◆ Aim of the exercise
Present each line of the entries below that holds the word "name".
───
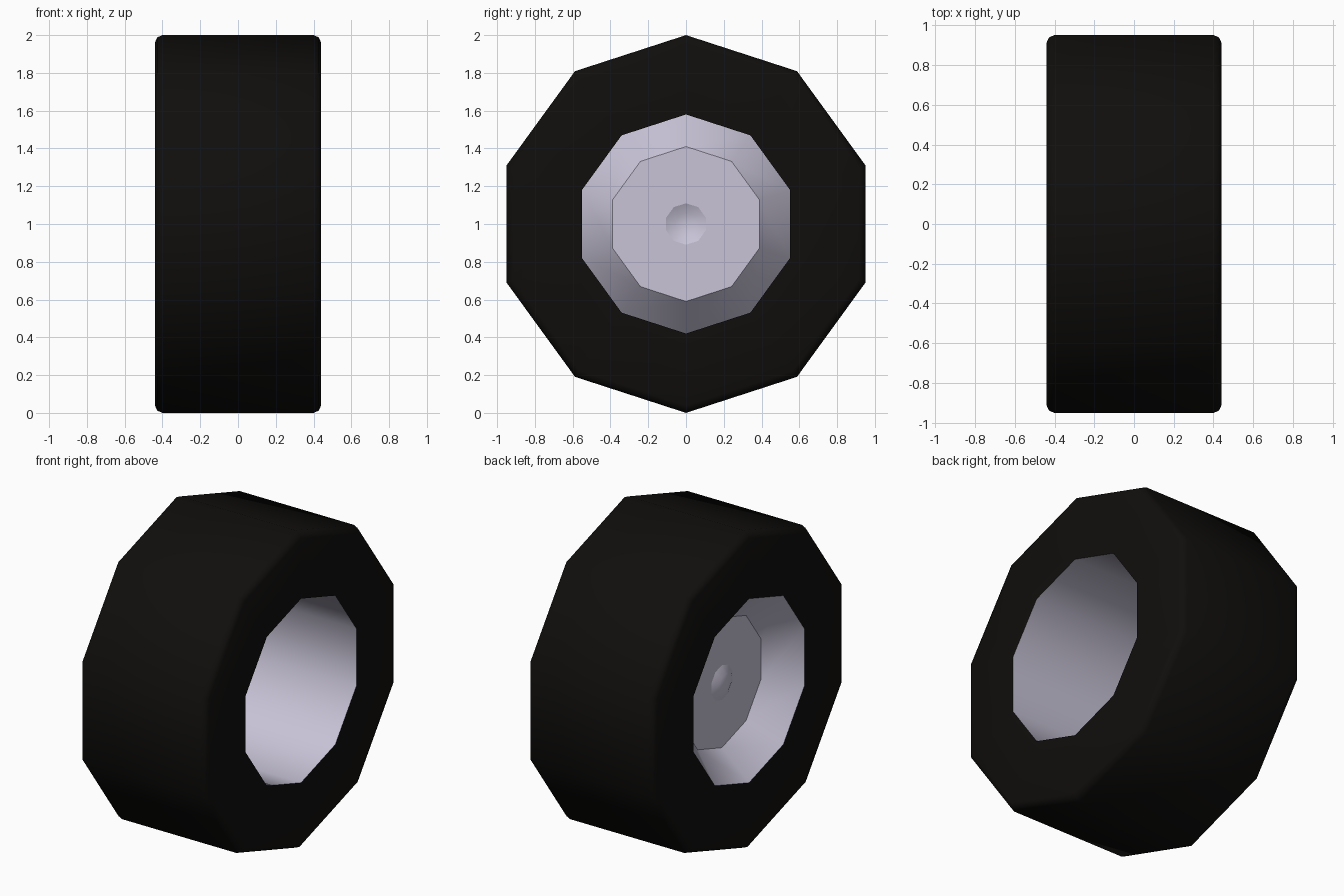
import bpy, bmesh, math

if "Cube" in bpy.data.objects:
    bpy.data.objects.remove(bpy.data.objects["Cube"])

SIDES = 10


def material(name, rgb):
    m = bpy.data.materials.new(name)
    m.diffuse_color = (*rgb, 1)
    m.use_nodes = True
    m.node_tree.nodes["Principled BSDF"].inputs["Base Color"].default_value = m.diffuse_color
    return m


def revolve(name, profile, mat, angle):
    """Spin (x, radius) points around the axle with a vertex at the top."""
    bm = bmesh.new()
    rings = []
    for x, r in profile:
        if r == 0:
            rings.append([bm.verts.new((x, 0, 1))] * SIDES)
        else:
            rings.append([bm.verts.new((x, r * math.sin(a), 1 + r * math.cos(a)))
                          for a in (math.tau * i / SIDES for i in range(SIDES))])
    for a, b in zip(rings, rings[1:]):
        for i in range(SIDES):
            j = (i + 1) % SIDES
            quad = list(dict.fromkeys((a[i], a[j], b[j], b[i])))
            bm.faces.new(quad)
    me = bpy.data.meshes.new(name)
    bm.to_mesh(me)
    bm.free()
    ob = bpy.data.objects.new(name, me)
    bpy.context.collection.objects.link(ob)
    me.materials.append(mat)
    bpy.ops.object.select_all(action='DESELECT')
    ob.select_set(True)
    bpy.context.view_layer.objects.active = ob
    bpy.ops.object.shade_smooth_by_angle(angle=math.radians(angle))
    return ob


rubber = material("rubber", (0.005, 0.0045, 0.004))
metal = material("metal", (0.58, 0.55, 0.68))

# Tyre: flat side walls and tread with small rounded shoulders
half = [(0.44, 0.58), (0.44, 0.96), (0.428, 0.988), (0.40, 1.0)]
revolve("tyre", [(-x, r) for x, r in half] + half[::-1], rubber, 50)

# Rim: straight barrel, folding back inward as a cone to the recessed disc
revolve("rim", [(-0.25, 0.11), (-0.25, 0.41), (-0.44, 0.58), (0.44, 0.58)], metal, 40)

# Hub cap: shallow dome bulging towards the outer (-x) side
revolve("hub_cap", [(-0.28, 0), (-0.274, 0.06), (-0.25, 0.11)], metal, 50)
───
◆ Task solution
def material(name, rgb):
    m = bpy.data.materials.new(name)
def revolve(name, profile, mat, angle):
    me = bpy.data.meshes.new(name)
    ob = bpy.data.objects.new(name, me)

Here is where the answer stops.